According to the American Red Cross, 110 residents were forced to stay at a makeshift shelter at Iolani School overnight.
It’s unclear just how many will be able to permanently return to their homes, and when.
The 26th, 27th and 28th floors remain closed due to various levels of fire, smoke, and water damage.
There are 17 units on each floor, meaning more than 50 tenants are displaced, and it could be weeks before residents living on those floors are allowed to return.
The damage resembles a war zone. Shards of broken glass and charred debris are all that’s left of several units.
Emmanuil and Larisa Mokan lived on the 26th floor where the fire started. Their unit was next door to the mother and son who died in the fire.
“Everything from memories, from our wedding pictures two years ago, our baby pictures, from every moment there is. Our belongings, our social security, I mean everything is probably gone by now,” Emmanuil Mokan said.
“It’s scary to believe something like that, knowing that our next door neighbors are gone. I don’t know. I’m just happy to be alive and happy that we’re okay,” Larisa Mokan said.
Residents living in the floors above where the fire started have heavy smoke damage and many who live floors below have water damage.
On Saturday, fire investigators continued work to determine a cause while restoration contractors surveyed the damage.

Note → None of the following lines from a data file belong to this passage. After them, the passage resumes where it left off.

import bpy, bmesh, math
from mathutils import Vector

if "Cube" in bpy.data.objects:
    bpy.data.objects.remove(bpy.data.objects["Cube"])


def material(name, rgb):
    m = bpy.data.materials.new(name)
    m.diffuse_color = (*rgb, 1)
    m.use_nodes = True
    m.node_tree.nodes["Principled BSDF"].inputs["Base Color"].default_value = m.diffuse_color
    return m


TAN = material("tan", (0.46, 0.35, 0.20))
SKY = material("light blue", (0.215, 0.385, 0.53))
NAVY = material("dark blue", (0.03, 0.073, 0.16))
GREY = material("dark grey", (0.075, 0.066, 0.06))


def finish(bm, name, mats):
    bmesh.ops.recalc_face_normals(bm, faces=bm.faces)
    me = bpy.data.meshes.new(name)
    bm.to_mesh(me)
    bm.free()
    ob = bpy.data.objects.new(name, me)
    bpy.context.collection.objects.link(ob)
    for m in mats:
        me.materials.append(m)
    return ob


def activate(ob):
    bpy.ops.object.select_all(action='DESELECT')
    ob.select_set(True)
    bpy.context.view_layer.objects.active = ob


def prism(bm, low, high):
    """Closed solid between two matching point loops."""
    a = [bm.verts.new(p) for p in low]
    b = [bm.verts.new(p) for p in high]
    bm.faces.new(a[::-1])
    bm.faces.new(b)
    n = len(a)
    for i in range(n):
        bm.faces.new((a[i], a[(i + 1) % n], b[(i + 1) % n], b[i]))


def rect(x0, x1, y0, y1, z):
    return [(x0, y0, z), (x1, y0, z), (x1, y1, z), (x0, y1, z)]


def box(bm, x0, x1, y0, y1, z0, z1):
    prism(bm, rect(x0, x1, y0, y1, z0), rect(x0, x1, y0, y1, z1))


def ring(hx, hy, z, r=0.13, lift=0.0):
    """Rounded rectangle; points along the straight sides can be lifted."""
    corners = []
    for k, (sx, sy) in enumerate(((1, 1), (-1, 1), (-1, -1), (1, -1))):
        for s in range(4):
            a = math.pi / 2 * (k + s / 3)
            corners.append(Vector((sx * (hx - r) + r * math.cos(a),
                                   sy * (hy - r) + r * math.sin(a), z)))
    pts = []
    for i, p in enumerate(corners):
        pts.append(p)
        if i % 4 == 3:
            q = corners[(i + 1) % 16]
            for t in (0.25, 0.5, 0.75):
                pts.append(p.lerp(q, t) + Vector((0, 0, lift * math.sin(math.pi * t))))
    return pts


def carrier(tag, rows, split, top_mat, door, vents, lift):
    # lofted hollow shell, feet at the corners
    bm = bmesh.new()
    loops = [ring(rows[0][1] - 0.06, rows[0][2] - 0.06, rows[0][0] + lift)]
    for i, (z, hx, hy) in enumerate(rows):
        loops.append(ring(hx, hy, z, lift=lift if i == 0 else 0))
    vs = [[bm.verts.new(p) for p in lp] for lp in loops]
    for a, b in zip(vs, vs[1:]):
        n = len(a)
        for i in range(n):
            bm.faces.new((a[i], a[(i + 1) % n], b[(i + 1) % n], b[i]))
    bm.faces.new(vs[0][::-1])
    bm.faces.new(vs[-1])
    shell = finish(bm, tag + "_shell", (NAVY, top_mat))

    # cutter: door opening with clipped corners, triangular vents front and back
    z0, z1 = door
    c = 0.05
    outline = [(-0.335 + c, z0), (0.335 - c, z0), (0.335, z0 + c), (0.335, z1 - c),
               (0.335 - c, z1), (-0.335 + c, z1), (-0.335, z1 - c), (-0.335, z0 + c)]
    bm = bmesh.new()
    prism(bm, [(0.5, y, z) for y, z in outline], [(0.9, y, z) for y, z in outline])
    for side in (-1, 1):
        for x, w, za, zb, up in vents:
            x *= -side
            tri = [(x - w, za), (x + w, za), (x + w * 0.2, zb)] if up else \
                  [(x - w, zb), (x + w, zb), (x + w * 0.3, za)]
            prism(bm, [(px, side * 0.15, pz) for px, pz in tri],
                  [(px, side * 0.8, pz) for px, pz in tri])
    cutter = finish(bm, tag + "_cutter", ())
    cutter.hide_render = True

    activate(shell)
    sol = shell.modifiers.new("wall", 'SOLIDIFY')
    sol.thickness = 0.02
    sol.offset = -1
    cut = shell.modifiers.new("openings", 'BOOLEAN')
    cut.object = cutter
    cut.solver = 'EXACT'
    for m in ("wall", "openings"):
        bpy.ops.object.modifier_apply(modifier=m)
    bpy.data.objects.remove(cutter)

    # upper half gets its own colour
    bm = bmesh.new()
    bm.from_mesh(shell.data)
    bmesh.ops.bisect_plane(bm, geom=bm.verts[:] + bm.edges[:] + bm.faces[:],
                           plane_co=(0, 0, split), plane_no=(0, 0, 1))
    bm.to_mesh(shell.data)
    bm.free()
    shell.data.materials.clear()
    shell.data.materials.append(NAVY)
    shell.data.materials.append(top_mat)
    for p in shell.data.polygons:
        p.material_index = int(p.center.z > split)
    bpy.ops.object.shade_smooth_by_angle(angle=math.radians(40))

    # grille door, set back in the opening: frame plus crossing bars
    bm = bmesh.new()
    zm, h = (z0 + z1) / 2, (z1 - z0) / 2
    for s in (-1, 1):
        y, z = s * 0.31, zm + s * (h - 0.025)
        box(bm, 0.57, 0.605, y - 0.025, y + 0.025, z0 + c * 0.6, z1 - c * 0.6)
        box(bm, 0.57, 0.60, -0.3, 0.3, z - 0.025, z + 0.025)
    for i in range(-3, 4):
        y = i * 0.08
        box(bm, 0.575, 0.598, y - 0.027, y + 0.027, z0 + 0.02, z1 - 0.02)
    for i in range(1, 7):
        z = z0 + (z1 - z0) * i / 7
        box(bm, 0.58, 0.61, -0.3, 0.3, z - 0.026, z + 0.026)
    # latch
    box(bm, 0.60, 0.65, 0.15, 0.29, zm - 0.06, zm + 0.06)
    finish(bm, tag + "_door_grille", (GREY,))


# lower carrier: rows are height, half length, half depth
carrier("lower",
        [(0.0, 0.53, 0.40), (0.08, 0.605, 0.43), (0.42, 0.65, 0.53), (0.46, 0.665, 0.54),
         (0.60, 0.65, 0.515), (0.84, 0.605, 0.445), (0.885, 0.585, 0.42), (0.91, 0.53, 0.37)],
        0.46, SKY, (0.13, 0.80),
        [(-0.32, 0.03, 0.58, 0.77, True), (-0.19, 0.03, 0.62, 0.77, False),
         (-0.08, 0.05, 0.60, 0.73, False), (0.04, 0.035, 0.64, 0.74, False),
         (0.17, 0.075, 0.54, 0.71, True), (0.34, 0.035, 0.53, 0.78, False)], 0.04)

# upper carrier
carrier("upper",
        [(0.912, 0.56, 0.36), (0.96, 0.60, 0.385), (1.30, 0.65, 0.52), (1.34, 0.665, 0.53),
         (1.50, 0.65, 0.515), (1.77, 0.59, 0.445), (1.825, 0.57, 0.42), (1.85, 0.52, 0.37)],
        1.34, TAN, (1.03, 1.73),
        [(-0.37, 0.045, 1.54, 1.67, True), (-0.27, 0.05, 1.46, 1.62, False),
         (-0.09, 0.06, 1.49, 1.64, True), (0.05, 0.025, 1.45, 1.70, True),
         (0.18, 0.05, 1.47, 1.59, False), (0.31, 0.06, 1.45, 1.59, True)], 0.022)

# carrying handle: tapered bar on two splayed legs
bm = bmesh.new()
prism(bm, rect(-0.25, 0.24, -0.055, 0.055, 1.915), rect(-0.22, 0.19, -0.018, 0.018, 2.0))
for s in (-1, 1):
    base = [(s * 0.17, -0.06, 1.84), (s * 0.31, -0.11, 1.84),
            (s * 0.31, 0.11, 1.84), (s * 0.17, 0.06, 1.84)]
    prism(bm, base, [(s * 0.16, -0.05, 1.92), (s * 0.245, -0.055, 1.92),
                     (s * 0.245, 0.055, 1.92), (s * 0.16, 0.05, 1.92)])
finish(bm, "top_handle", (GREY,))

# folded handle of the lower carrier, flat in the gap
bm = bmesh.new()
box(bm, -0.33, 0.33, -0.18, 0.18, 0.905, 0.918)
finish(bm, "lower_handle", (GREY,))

“About 3:30 this morning, (residents) were allowed to go back, so as of this morning, we had about 11 residents who just could not get back to their apartment,” said Coralie Matayoshi, executive director of the American Red Cross, Hawaii State Chapter.
The Red Cross says this is one of the biggest emergency situations it has responded to, and there’s been an outpouring of support from the community.
“I saw it on the news and wanted to come and help,” said one woman who stopped by the shelter to drop off money.
Others donated supplies.
“Just a bunch of food, toothpaste, soap, snacks, you know, the essentials. Our thoughts and prayers go out to the families and friends of the victims. It’s just, you know it’s heartbreaking,” said Jessica Miriga with BELFOR Hawaii, an emergency response, cleanup, and restoration company.
The shelter will be open again Saturday night at Iolani School and on Sunday, case workers will be available from 9 a.m. to 5 p.m. to assess the needs of those displaced by the fire.
The Salvation Army Family Services Office on Oahu also offered aid to residents with rental assistance, food, clothing and comfort. Residents or their families may call The Salvation Army Family Services Office at (808) 800-4330.
Officials say the majority of the building’s occupants will be allowed to reenter their units for the remainder of the building, and are advised to contact the building’s management by calling the front desk for further details.